Supplied entries>
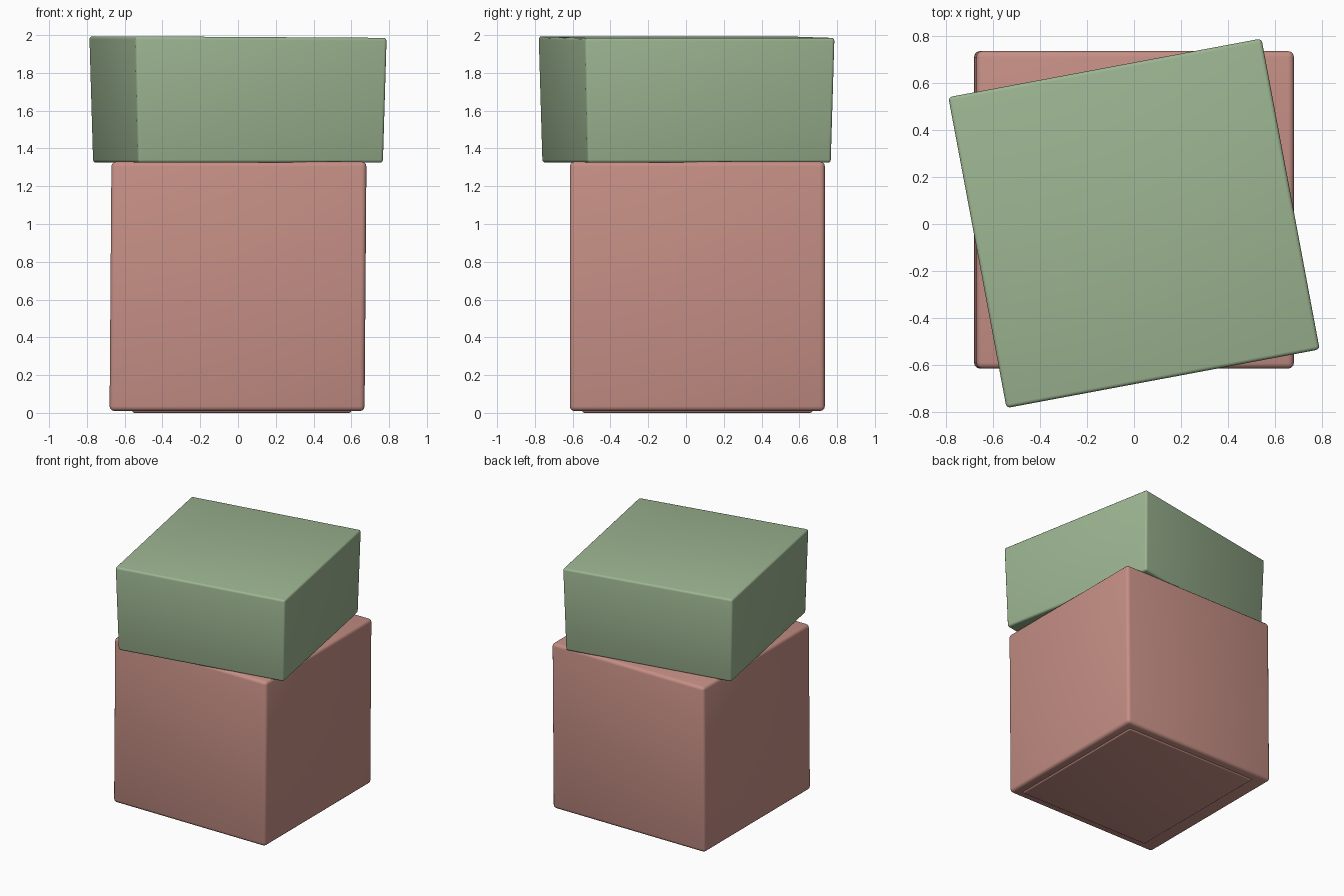
import bpy
import bmesh
import math

cube = bpy.data.objects.get("Cube")
if cube:
    bpy.data.objects.remove(cube, do_unlink=True)


def make_material(name, rgb):
    mat = bpy.data.materials.new(name)
    mat.use_nodes = True
    mat.diffuse_color = (*rgb, 1)
    bsdf = mat.node_tree.nodes["Principled BSDF"]
    bsdf.inputs["Base Color"].default_value = (*rgb, 1)
    bsdf.inputs["Roughness"].default_value = 0.8
    return mat


def soft_block(name, size, center, material, turn=0, taper=1, lean=0, tilt=0, bevel=0.02):
    """Rounded block: taper narrows the bottom, lean shifts the top, tilt slopes the top."""
    bm = bmesh.new()
    bmesh.ops.create_cube(bm, size=1)
    for v in bm.verts:
        top = v.co.z > 0
        k = 1 if top else taper
        x, y, z = v.co.x * size[0] * k, v.co.y * size[1] * k, v.co.z * size[2]
        v.co = (x + (lean if top else -lean), y, z + (tilt * x if top else 0))
    mesh = bpy.data.meshes.new(name)
    bm.to_mesh(mesh)
    bm.free()
    obj = bpy.data.objects.new(name, mesh)
    bpy.context.collection.objects.link(obj)
    obj.location = center
    obj.rotation_euler.z = math.radians(turn)
    mesh.materials.append(material)
    # Soft edges with flat sides
    mod = obj.modifiers.new("soft_edges", "BEVEL")
    mod.width = bevel
    mod.segments = 3
    bpy.ops.object.select_all(action="DESELECT")
    bpy.context.view_layer.objects.active = obj
    obj.select_set(True)
    bpy.ops.object.modifier_apply(modifier=mod.name)
    bpy.ops.object.shade_smooth_by_angle(angle=math.radians(40))
    return obj


clay_red = make_material("clay_red", (0.56, 0.275, 0.235))
sage_green = make_material("sage_green", (0.335, 0.462, 0.285))

# Tall lower block, set slightly back
soft_block("lower_block", (1.35, 1.35, 1.32), (0.0, 0.06, 0.67), clay_red,
           lean=0.005, bevel=0.025)

# Shallow base that the block rests on
soft_block("base_pad", (1.2, 1.26, 0.06), (0.02, 0.06, 0.03), clay_red,
           taper=0.96, bevel=0.008)

# Twisted lid block on top
soft_block("upper_block", (1.355, 1.345, 0.665), (0, 0.003, 1.657), sage_green,
           turn=10.6, taper=0.975, tilt=-0.006, bevel=0.016)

Brief>
One line above contains "obj.location = center". Output that line and each one after it, word for word, and nothing else.

Written solution>
    obj.location = center
    obj.rotation_euler.z = math.radians(turn)
    mesh.materials.append(material)
    # Soft edges with flat sides
    mod = obj.modifiers.new("soft_edges", "BEVEL")
    mod.width = bevel
    mod.segments = 3
    bpy.ops.object.select_all(action="DESELECT")
    bpy.context.view_layer.objects.active = obj
    obj.select_set(True)
    bpy.ops.object.modifier_apply(modifier=mod.name)
    bpy.ops.object.shade_smooth_by_angle(angle=math.radians(40))
    return obj


clay_red = make_material("clay_red", (0.56, 0.275, 0.235))
sage_green = make_material("sage_green", (0.335, 0.462, 0.285))

# Tall lower block, set slightly back
soft_block("lower_block", (1.35, 1.35, 1.32), (0.0, 0.06, 0.67), clay_red,
           lean=0.005, bevel=0.025)

# Shallow base that the block rests on
soft_block("base_pad", (1.2, 1.26, 0.06), (0.02, 0.06, 0.03), clay_red,
           taper=0.96, bevel=0.008)

# Twisted lid block on top
soft_block("upper_block", (1.355, 1.345, 0.665), (0, 0.003, 1.657), sage_green,
           turn=10.6, taper=0.975, tilt=-0.006, bevel=0.016)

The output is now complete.